The reason you cant find .22LR is because the unemployed and other folks with idle time found that they can sell what they buy for 3 times the amount. Add to that what I hear from folks that dont know; “You can get all the .22 you want online, the stores are empty, its only $59 for 500, what a buy!” When I tell them its only worth $25 they say “What?” Folks have to quit paying 3 times the worth before the bubble will end.


Just about every arms manufacturer now offers a .22lr model of the AR-15 platform for training.

That is one big reason for the .22lr shortages,
everyone enjoys using their .22’s.

Joe Shooter

.22 LR ammo has disappeared because of hoarders, scalpers, greedy distributors and complacent manufacturers. I recommend that everyone boycott all things .22LR including ammo, pistols, revolvers and rifles. Send a message to the manufacturers to stop introducing new .22LR firearms until the ammo supply is available at a reasonable price. Let the hoarders choke on their stockpiles. I own a 12 gauge and it’s fun to shoot. Forget .22LR until sanity is restored.


You can not find .22 Ammo on a regular basis. I would recommend advising people do not buy a .22 at all because you can’t find the ammo any more. A 12ga. makes a lot of sense. I am seeing a lot more ammo in the stores except for .22’s are still impossible to find unless you get very very lucky.


I have not bought 12 or 20 Ga. shells since 1983. I bought a Lee $30 re-loader back then are reloaded enough shells to last a life time.
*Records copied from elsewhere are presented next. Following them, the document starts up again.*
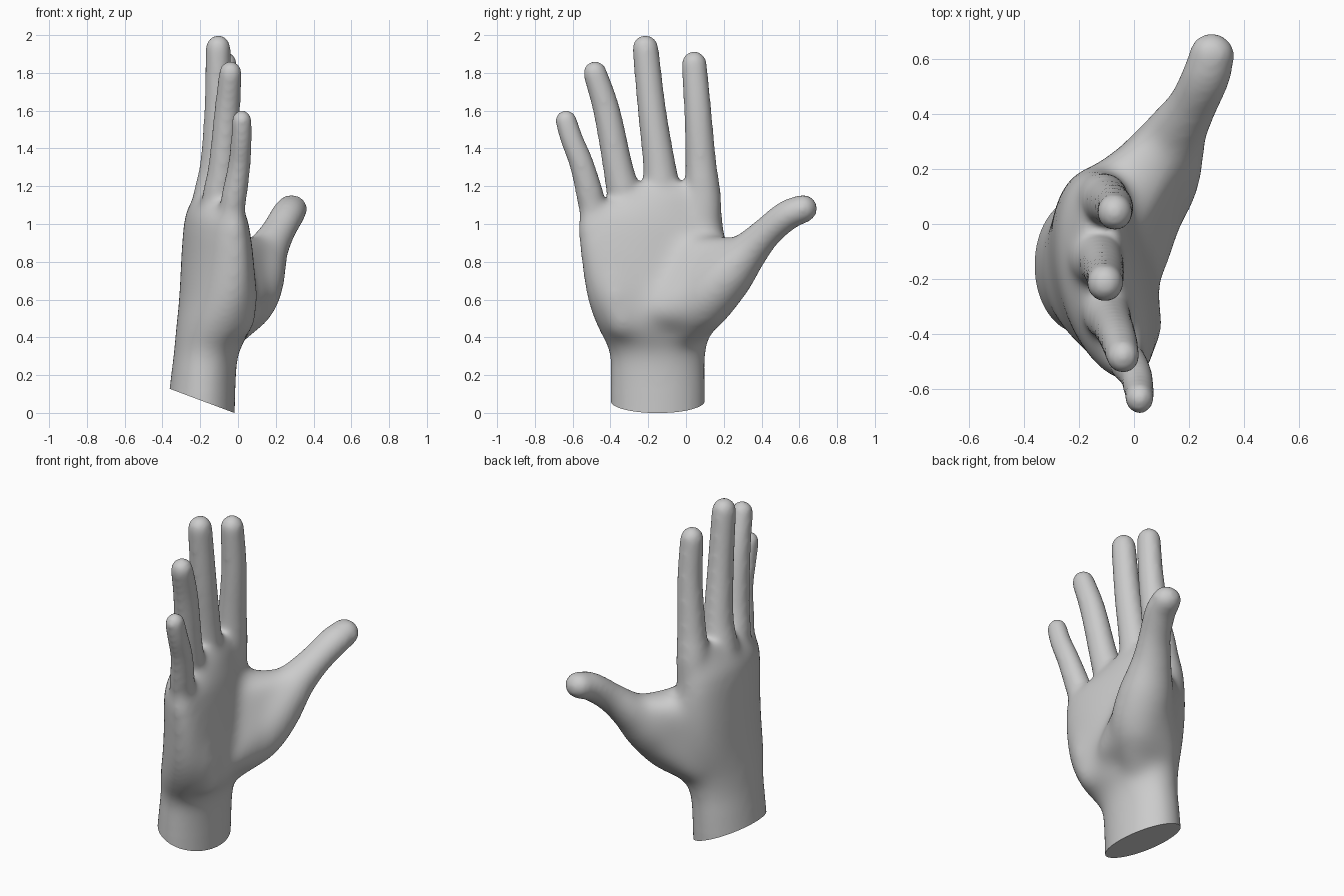
import bpy, bmesh
from math import sin, cos, pi
from mathutils import Vector, Matrix

if "Cube" in bpy.data.objects:
    bpy.data.objects.remove(bpy.data.objects["Cube"])

SIDES = 32


def spline(rows, steps=6):
    """Catmull-Rom interpolation through tuples of any length."""
    v = [Vector(r) for r in rows]
    v = [v[0] * 2 - v[1]] + v + [v[-1] * 2 - v[-2]]
    out = []
    for i in range(1, len(v) - 2):
        a, b, c, d = v[i - 1:i + 3]
        for s in range(steps):
            t = s / steps
            out.append(0.5 * (2 * b + (c - a) * t + (2 * a - 5 * b + 4 * c - d) * t * t
                              + (3 * b - a - 3 * c + d) * t ** 3))
    return out + [v[-2]]


def loft(bm, rings):
    """Closed skin over a list of rings of points."""
    vs = [[bm.verts.new(p) for p in r] for r in rings]
    for a, b in zip(vs, vs[1:]):
        for i in range(SIDES):
            j = (i + 1) % SIDES
            bm.faces.new((a[i], a[j], b[j], b[i]))
    bm.faces.new(vs[0][::-1])
    bm.faces.new(vs[-1])


def digit(bm, rows, squash=1.0):
    """Round-ended tube along rows of x, y, z, radius."""
    pts = spline(rows)
    rings = []

    def ring(c, t, r):
        side = t.cross(Vector((1, 0, 0))).normalized()
        up = side.cross(t).normalized() * squash
        rings.append([c + (side * cos(k * 2 * pi / SIDES) + up * sin(k * 2 * pi / SIDES)) * r
                      for k in range(SIDES)])
    n = len(pts)
    tan = [(pts[min(i + 1, n - 1)].to_3d() - pts[max(i - 1, 0)].to_3d()).normalized()
           for i in range(n)]
    caps = [k * pi / 12 for k in range(1, 6)] + [1.54]
    for a in reversed(caps):
        ring(pts[0].to_3d() - tan[0] * pts[0][3] * sin(a), tan[0], pts[0][3] * cos(a))
    for p, t in zip(pts, tan):
        ring(p.to_3d(), t, p[3])
    for a in caps:
        ring(pts[-1].to_3d() + tan[-1] * pts[-1][3] * sin(a), tan[-1], pts[-1][3] * cos(a))
    loft(bm, rings)


def flesh(bm, balls):
    """Convex skin stretched over balls of x, y, z, radius."""
    tmp = bmesh.new()
    for x, y, z, r in balls:
        bmesh.ops.create_icosphere(tmp, subdivisions=3, radius=r,
                                   matrix=Matrix.Translation((x, y, z)))
    cloud = [v.co.copy() for v in tmp.verts]
    tmp.free()
    verts = [bm.verts.new(c) for c in cloud]
    bmesh.ops.convex_hull(bm, input=verts)
    bmesh.ops.delete(bm, geom=[v for v in verts if v.is_valid and not v.link_faces],
                     context='VERTS')


bm = bmesh.new()

# Wrist and palm: z, y min, y max, x of the edges, depth of back, depth of palm side, tilt
palm = [(-0.12, -.40, .10, -.195, .195, .175, 0), (0.2, -.402, .102, -.18, .175, .17, 0),
        (0.33, -.41, .108, -.16, .18, .17, 0), (0.45, -.472, .14, -.12, .21, .19, -.05),
        (0.6, -.525, .19, -.09, .22, .175, -.12), (0.8, -.558, .21, -.08, .215, .15, -.16),
        (1.0, -.575, .205, -.08, .20, .12, -.16), (1.07, -.52, .185, -.09, .175, .105, -.16),
        (1.14, -.39, .17, -.10, .13, .085, -.12), (1.22, -.25, .13, -.115, .07, .06, -.1)]
rings = []
for z, y0, y1, xm, back, front, tilt in spline(palm):
    ring = []
    full = 1.0 - 0.25 * min(1, max(0, (z - .3) / .15))
    for k in range(SIDES):
        a = k * 2 * pi / SIDES
        dy = cos(a) * (y1 - y0) / 2
        s = sin(a)
        depth = front * s ** full if s > 0 else back * s
        ring.append((xm + depth + tilt * dy, (y0 + y1) / 2 + dy, z))
    rings.append(ring[::-1])
loft(bm, rings)

# Fingers: index, middle, ring, little
digit(bm, [(-.105, .09, .9, .09), (-.115, .09, 1.1, .104), (-.095, .08, 1.3, .084),
           (-.07, .062, 1.6, .073), (-.07, .043, 1.848, .068)], .95)
digit(bm, [(-.15, -.12, .9, .09), (-.14, -.125, 1.1, .114), (-.12, -.14, 1.3, .088),
           (-.107, -.18, 1.6, .076), (-.105, -.215, 1.932, .07)], .95)
digit(bm, [(-.11, -.30, .88, .085), (-.105, -.318, 1.1, .096), (-.082, -.36, 1.3, .08),
           (-.057, -.42, 1.6, .072), (-.04, -.482, 1.8, .064)], .95)
digit(bm, [(-.05, -.46, .85, .085), (-.03, -.493, 1.08, .077), (.005, -.547, 1.3, .066),
           (.018, -.605, 1.45, .061), (.02, -.635, 1.547, .058)], .92)

# Thumb
digit(bm, [(-.05, .0, .47, .12), (.04, .10, .60, .155), (.10, .22, .735, .145),
           (.15, .325, .85, .11), (.21, .425, .955, .086), (.26, .53, 1.043, .081),
           (.285, .62, 1.081, .075)], 1.1)

# Ball of the thumb and the web joining it to the palm
flesh(bm, [(-.13, .08, .5, .10), (-.13, .09, .83, .11), (.115, .25, .74, .12),
           (.14, .31, .845, .085), (.05, .10, .58, .145), (.03, -.13, .55, .10),
           (-.04, 0, .84, .10)])

# Pad on the little-finger side of the palm
digit(bm, [(-.01, -.33, .49, .105), (-.005, -.38, .65, .11), (-.03, -.43, .88, .09)])

bmesh.ops.recalc_face_normals(bm, faces=bm.faces)
raw = bpy.data.meshes.new("hand")
bm.to_mesh(raw)
bm.free()
hand = bpy.data.objects.new("hand", raw)
bpy.context.collection.objects.link(hand)

# Fuse the parts into one skin and soften the joins
fuse = hand.modifiers.new("fuse", 'REMESH')
fuse.mode = 'VOXEL'
fuse.voxel_size = 0.013
soft = hand.modifiers.new("soften", 'SMOOTH')
soft.factor = 0.5
soft.iterations = 20
bpy.context.view_layer.update()
deps = bpy.context.evaluated_depsgraph_get()
skin = bpy.data.meshes.new_from_object(hand.evaluated_get(deps))
hand.modifiers.clear()


def softness(co):
    """Fades from 1 on the palm to 0 on wrist, fingers and thumb tip."""
    top = 1.24 + 0.25 * min(0, co.y + .2)
    return min((co.z - .1) / .35, (top - co.z) / .22, (.55 - co.y) / .35)


# Extra softening over the palm, then a slanted cut across the wrist
bm = bmesh.new()
bm.from_mesh(skin)
weight = {v: softness(v.co) for v in bm.verts}
for i in range(60):
    bmesh.ops.smooth_vert(bm, verts=[v for v in bm.verts if weight[v] > (i + 1) / 60],
                          factor=0.5, use_axis_x=True, use_axis_y=True, use_axis_z=True)
bmesh.ops.bisect_plane(bm, geom=bm.verts[:] + bm.edges[:] + bm.faces[:],
                       plane_co=(-.02, 0, .0), plane_no=(.127, 0, .34), clear_inner=True)
bmesh.ops.holes_fill(bm, edges=[e for e in bm.edges if e.is_boundary], sides=0)
bmesh.ops.recalc_face_normals(bm, faces=bm.faces)
bm.to_mesh(skin)
bm.free()
hand.data = skin
bpy.context.view_layer.objects.active = hand
hand.select_set(True)
bpy.ops.object.shade_smooth_by_angle(angle=0.8)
I have recently found a poor man’s way to reload .410 shells that knocks the price out of them. I bought bricks of .22 ammo back in the early 90’s and don’t waste ammo on paper. Just for hunting and self defense. I learned to hit what I shot at in kindergarten. Why would I need to keep shooting at paper and wasting ammo? What would the point be? Only drive up… Read more »